Day 8 – 25th Sep 2013, Tue (From Queenstown to Milford Sound)
From Queenstown, we took the steamboat, TSS Earnslaw to transport the bike across Lake Wakatipu to historic working station of Walter Peak. TSS Earnslaw is a magnificent vintage steamship believed to be the only coal-fired passenger- carrying vessel still operating in the southern hemisphere.
From there we continued on the Mount Nicholas gravel back-country road along the Western Shores of Lake Wakatipu with few ups and downs all the way through to Mavora Lake with 2 river crossings. There is no other food or drink along the way or petrol station. 20km after the second river crossing, we reached at Mavora Lake where we had a break.
Then we continued our journey towards Te Anau after Mavora Lake on state highway that took us about 30minutes of ride.
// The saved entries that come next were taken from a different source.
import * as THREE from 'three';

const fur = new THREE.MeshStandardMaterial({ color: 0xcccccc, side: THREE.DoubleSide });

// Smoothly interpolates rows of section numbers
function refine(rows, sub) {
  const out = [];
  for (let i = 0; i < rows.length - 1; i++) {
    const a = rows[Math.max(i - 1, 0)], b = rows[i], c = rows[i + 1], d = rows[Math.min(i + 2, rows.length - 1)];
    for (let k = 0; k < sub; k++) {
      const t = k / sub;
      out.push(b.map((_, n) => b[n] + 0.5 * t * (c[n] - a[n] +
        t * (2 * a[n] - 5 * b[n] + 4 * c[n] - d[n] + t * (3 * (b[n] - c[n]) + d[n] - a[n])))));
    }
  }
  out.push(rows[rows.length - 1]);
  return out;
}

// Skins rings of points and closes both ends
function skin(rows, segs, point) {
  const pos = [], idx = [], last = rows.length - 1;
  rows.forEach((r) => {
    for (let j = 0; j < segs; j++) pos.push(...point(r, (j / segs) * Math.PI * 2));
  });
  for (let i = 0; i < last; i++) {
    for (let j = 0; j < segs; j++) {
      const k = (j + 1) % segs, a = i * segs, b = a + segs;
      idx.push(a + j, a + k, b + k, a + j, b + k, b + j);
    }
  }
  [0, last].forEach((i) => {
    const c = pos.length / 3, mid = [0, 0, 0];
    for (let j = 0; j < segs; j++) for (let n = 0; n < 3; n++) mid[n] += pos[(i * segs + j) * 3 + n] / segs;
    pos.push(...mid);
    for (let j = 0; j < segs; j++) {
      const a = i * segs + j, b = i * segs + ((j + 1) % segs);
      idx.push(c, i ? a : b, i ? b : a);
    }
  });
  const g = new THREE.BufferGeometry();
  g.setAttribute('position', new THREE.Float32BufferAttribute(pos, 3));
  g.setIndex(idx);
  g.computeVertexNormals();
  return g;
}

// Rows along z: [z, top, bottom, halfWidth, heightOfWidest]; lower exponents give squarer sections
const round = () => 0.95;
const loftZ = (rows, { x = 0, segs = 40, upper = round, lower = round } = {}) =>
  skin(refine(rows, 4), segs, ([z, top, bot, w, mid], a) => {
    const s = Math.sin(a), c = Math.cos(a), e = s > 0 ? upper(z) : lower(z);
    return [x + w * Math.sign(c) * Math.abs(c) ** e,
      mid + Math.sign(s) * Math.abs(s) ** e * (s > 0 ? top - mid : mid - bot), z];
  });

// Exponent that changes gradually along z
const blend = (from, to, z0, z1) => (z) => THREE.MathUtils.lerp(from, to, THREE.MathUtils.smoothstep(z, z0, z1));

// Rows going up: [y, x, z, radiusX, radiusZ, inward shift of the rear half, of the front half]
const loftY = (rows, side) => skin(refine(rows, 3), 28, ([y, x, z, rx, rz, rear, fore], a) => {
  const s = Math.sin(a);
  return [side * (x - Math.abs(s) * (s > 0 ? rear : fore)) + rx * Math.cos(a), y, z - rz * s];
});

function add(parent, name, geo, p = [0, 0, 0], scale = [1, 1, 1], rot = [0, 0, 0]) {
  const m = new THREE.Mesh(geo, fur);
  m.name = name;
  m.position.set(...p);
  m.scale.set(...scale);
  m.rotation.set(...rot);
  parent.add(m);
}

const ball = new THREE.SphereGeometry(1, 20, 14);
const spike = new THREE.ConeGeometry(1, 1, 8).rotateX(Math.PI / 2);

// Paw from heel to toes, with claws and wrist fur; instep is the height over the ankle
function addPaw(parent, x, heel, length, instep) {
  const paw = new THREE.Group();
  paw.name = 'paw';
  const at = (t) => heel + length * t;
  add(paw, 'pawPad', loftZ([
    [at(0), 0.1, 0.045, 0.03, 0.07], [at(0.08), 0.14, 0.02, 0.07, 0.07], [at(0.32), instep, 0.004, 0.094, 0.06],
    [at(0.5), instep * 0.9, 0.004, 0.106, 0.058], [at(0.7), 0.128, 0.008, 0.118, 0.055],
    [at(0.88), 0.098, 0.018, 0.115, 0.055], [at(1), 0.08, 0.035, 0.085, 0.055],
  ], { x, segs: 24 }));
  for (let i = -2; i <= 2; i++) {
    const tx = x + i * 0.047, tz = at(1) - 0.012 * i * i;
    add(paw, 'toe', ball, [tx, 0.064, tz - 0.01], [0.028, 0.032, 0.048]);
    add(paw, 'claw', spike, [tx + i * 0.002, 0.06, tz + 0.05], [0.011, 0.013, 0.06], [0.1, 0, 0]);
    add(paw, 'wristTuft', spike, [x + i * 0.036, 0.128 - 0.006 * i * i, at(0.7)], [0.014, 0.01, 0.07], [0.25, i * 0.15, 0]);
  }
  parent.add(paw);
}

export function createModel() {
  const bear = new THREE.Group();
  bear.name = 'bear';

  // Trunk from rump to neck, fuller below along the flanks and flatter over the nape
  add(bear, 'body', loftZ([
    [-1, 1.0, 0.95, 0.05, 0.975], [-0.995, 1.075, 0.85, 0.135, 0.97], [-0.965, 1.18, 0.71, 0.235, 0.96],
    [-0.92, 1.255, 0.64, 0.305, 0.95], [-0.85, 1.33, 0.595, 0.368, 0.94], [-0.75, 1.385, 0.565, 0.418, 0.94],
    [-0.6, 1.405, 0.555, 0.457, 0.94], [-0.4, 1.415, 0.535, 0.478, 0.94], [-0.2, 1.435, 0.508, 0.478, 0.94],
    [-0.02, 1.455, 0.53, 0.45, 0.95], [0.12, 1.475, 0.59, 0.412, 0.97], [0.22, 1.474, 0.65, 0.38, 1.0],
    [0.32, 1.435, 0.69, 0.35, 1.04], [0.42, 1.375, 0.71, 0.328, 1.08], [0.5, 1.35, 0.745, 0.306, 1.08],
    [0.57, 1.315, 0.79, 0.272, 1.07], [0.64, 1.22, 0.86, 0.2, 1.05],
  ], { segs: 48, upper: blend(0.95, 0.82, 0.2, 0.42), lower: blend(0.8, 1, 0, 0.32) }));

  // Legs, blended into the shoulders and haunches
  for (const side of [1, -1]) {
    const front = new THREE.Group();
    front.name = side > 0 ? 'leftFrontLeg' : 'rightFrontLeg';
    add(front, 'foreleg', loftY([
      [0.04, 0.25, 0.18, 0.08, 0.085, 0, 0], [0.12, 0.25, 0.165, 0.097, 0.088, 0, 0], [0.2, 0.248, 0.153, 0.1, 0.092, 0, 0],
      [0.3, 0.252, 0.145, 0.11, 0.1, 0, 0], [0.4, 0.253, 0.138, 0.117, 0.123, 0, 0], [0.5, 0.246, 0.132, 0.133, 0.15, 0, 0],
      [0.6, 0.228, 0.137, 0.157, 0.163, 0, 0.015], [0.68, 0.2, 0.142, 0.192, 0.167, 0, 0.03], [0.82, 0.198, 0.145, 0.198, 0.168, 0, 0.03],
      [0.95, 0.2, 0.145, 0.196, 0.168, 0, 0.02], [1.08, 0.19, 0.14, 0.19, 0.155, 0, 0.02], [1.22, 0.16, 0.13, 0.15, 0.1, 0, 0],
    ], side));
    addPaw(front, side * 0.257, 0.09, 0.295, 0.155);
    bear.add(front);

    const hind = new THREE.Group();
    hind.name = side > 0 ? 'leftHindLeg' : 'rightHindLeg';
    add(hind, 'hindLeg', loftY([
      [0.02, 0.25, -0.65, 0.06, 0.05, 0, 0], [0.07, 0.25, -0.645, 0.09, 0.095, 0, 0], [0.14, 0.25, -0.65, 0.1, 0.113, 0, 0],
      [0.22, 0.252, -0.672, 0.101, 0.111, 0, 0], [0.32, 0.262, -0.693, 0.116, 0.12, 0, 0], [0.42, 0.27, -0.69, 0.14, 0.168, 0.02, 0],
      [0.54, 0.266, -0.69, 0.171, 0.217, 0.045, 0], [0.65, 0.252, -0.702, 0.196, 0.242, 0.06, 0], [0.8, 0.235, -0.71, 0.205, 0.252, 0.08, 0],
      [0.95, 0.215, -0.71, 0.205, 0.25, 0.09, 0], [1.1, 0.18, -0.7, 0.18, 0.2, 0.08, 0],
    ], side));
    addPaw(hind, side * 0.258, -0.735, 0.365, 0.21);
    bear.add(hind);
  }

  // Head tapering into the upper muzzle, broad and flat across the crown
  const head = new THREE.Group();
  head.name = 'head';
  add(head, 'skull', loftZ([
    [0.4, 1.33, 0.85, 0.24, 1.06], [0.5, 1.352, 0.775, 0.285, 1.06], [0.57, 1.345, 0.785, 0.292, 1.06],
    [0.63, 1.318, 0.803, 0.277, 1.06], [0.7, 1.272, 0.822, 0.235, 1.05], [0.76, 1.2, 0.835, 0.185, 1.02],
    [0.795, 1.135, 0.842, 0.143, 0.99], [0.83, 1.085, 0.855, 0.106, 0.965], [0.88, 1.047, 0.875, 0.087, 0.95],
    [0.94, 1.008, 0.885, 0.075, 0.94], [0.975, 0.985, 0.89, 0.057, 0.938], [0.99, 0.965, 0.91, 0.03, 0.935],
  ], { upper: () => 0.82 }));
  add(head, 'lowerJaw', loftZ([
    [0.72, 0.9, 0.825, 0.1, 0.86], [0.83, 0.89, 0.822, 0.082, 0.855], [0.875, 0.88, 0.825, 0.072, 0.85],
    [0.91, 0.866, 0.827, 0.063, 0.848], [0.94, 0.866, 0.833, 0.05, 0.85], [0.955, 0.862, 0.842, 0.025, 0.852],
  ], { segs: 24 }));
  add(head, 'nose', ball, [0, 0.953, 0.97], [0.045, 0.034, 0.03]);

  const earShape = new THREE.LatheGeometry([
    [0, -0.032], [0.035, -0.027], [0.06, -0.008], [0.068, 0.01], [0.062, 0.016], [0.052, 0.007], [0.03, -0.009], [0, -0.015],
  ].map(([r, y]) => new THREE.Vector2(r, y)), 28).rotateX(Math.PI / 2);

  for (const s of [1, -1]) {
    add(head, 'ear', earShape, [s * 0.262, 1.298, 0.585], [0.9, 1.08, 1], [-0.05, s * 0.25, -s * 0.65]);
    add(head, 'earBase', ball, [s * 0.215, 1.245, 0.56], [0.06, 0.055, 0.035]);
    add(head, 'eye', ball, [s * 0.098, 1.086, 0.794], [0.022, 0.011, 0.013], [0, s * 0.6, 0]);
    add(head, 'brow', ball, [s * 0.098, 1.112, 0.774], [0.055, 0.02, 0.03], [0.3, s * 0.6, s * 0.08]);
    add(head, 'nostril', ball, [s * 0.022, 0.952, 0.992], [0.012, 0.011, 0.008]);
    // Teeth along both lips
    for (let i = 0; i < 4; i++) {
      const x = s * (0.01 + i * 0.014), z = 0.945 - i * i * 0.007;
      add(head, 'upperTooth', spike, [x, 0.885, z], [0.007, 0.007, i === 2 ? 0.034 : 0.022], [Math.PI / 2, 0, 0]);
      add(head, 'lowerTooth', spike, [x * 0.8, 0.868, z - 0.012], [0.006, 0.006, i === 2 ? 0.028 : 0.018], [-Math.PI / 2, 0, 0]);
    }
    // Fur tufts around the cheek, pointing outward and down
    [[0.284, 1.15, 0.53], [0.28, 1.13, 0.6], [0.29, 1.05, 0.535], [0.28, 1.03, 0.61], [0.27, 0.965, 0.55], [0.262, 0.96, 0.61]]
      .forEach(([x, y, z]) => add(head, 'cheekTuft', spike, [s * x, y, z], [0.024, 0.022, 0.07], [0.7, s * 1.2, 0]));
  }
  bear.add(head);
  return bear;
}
It was about 6pm when we reached at Te Anau and had a break at Pop In Café next to Te Anau Lake.
The journey towards Milford Sound from Te Anau took us another 1 hour of ride. It is a scenic route along the way through Homer Tunnel passes Mirror Lake, the Chasm, Milford Sound National Park and water falls.
Finally, the adventurous riding ended at 730pm at Southern Discoveries accommodation!
New Adventures will follow, for sure, If the Adventure bug hugged you, you are hooked, it will be difficult to relax